First in a series of posts about Peter Boettke’s Living Economics: Yesterday, Today, and Tomorrow
In the study of any subject it is helpful to have the guidance of someone who has gone before, walked many paths, and can point the student to the most useful paths and points of learning. This guide can warn the student against intellectual cul-de-sacs that waste time and have no exit; or worse, sinkholes that can swallow a scholar wholly.
An unwise guide might teach many interesting lessons, but these lessons might not cohere together, or even mislead the student, and therefore leave the student unable to journey alone, the student having no map to navigate by. Such a student is always dependent on the experts to read the signs.
Economics, being both a descriptive and analytic science of human choice and human institutions, makes the choice of a human (and humane) guide even more paramount. It becomes a reflexive and recursive problem, a strange loop of decision-making. Many forks in the road will be met, as frameworks and theoretical worldviews organize to their own focal points. That is, when you put on a pair of goggles, you begin to see the world according to the goggles. The choice of goggles is a fork in the road. Thus prior choices can limit future choices.
Prof. Peter Boettke has been studying economics for over 30 years, slightly longer than your humble correspondent has been on this Earth. Not only is Boettke long experienced as an economist, he has played a vital role in shaping the modern school of Austrian Economics (of the GMU/Cato variety) and is known for shepherding many projects and scholars in the broader liberal (or libertarian) intellectual movement.

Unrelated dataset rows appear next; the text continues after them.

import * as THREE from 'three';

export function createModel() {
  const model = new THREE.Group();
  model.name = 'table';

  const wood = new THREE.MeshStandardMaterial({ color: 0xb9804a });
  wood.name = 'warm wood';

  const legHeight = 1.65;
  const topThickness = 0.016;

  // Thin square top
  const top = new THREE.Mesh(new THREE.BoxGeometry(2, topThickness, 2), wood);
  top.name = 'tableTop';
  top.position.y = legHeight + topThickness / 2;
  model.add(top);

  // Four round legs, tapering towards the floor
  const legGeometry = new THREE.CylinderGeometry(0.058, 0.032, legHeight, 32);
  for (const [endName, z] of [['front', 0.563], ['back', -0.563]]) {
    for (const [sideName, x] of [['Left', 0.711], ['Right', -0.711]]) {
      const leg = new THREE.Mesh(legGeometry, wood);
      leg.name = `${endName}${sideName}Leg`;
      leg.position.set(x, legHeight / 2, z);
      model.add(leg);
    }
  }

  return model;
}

Anybody seriously interested in economics, whether she be a free-marketeer or not, can benefit from delving into Boettke’s Living Economics. As Daniel Kuehn says in his forthcoming review of the book, Living Economics provides a map of Boettke’s inspirations and points to a specific canon of free-market thinking:

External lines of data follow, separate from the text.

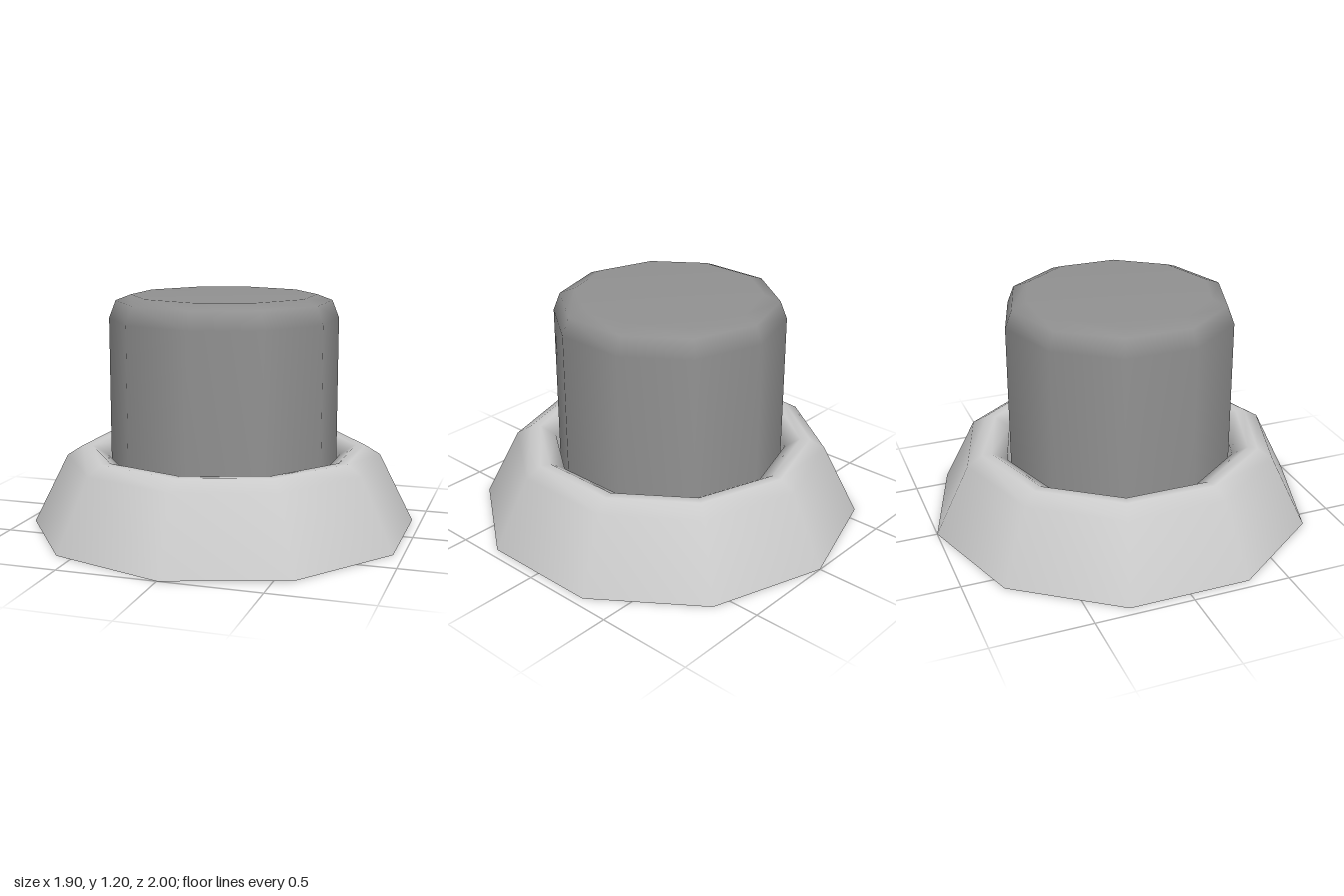
import * as THREE from 'three';

const SIDES = 10;

// Ten-sided turned surface from [radius, height] pairs, a corner facing +z
function turned(name, profile, material) {
  const points = profile.map(([r, y]) => new THREE.Vector2(r, y));
  const mesh = new THREE.Mesh(new THREE.LatheGeometry(points, SIDES), material);
  mesh.name = name;
  return mesh;
}

export function createModel() {
  const baseMaterial = new THREE.MeshStandardMaterial({ color: 0xcccccc, side: THREE.DoubleSide });
  const plungerMaterial = new THREE.MeshStandardMaterial({ color: 0x909090 });

  // Hollow flared skirt with a bevelled rim and an inner collar
  const base = turned('baseRing', [
    [1, 0], [0.82, 0.36], [0.74, 0.41], [0.69, 0.41], [0.61, 0.36], [0.61, 0],
  ], baseMaterial);

  // Button body with rounded shoulder and flat top
  const plunger = new THREE.Group();
  plunger.name = 'plunger';
  plunger.add(
    turned('plungerBody', [
      [0.59, 0], [0.59, 1.08], [0.555, 1.17], [0.477, 1.2], [0, 1.2],
    ], plungerMaterial),
    turned('plungerBottom', [[0, 0], [0.59, 0]], plungerMaterial),
  );

  const model = new THREE.Group();
  model.name = 'pushButton';
  model.add(base, plunger);
  return model;
}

Living Economics presents itself as a sort of applied intellectual history; an intellectual history with a moral to the story, if you will. It is actually more of an intellectual autobiography. Billed as a guide to good economics, passionately practiced, it is really a window into the way economics is done at George Mason University and affiliated institutions. This isn’t meant to diminish the book. Even as an intellectual autobiography it is a fascinating read.
[Editor’s Note: Read Daniel Kuehn’s review in full here ]
Boettke lays out his family tree—the “mainline” of economics that places the Invisible Hand, the power of the market to organize society, as its cohering principle. This mainline stands against the Keynesian “mainstream” that is politically convenient, politically popular, and politically connected.
Boettke asserts that Adam Smith, a major figure in the mainline, has, in The Wealth of Nations (Liberty Fund print edition, Online at EconLib), provided us a positive science of how to run a government fitted to a liberal society (Book V). This kind of assertion is an invitation for us to enter into his reading, or to challenge his assertions based on our own reading of Smith, alternative theories, and experience.
If Boettke is correct in his signposts, then Living Economics is an important guide to what is best in economics. Even if one disagrees in parts, it is a helpful syllabus to a serious student.
If he is largely wrong, the unconvinced and the hostile can find their way to some of the strongest (or at least most strident) arguments for the free market and meet them toe-to-toe, rather than against the many distortions, as well as the tide of infantile and ill-informed arguments that pollutes the Internet, cable news, and common discourse.
To begin, I invite you to read the Preface [PDF] and Chapter 1: Economics for Yesterday, Today, and Tomorrow [PDF] from Boettke’s site: www.peter-boettke.com/research/authored-books/living-economics-yesterday-today-and-tomorrow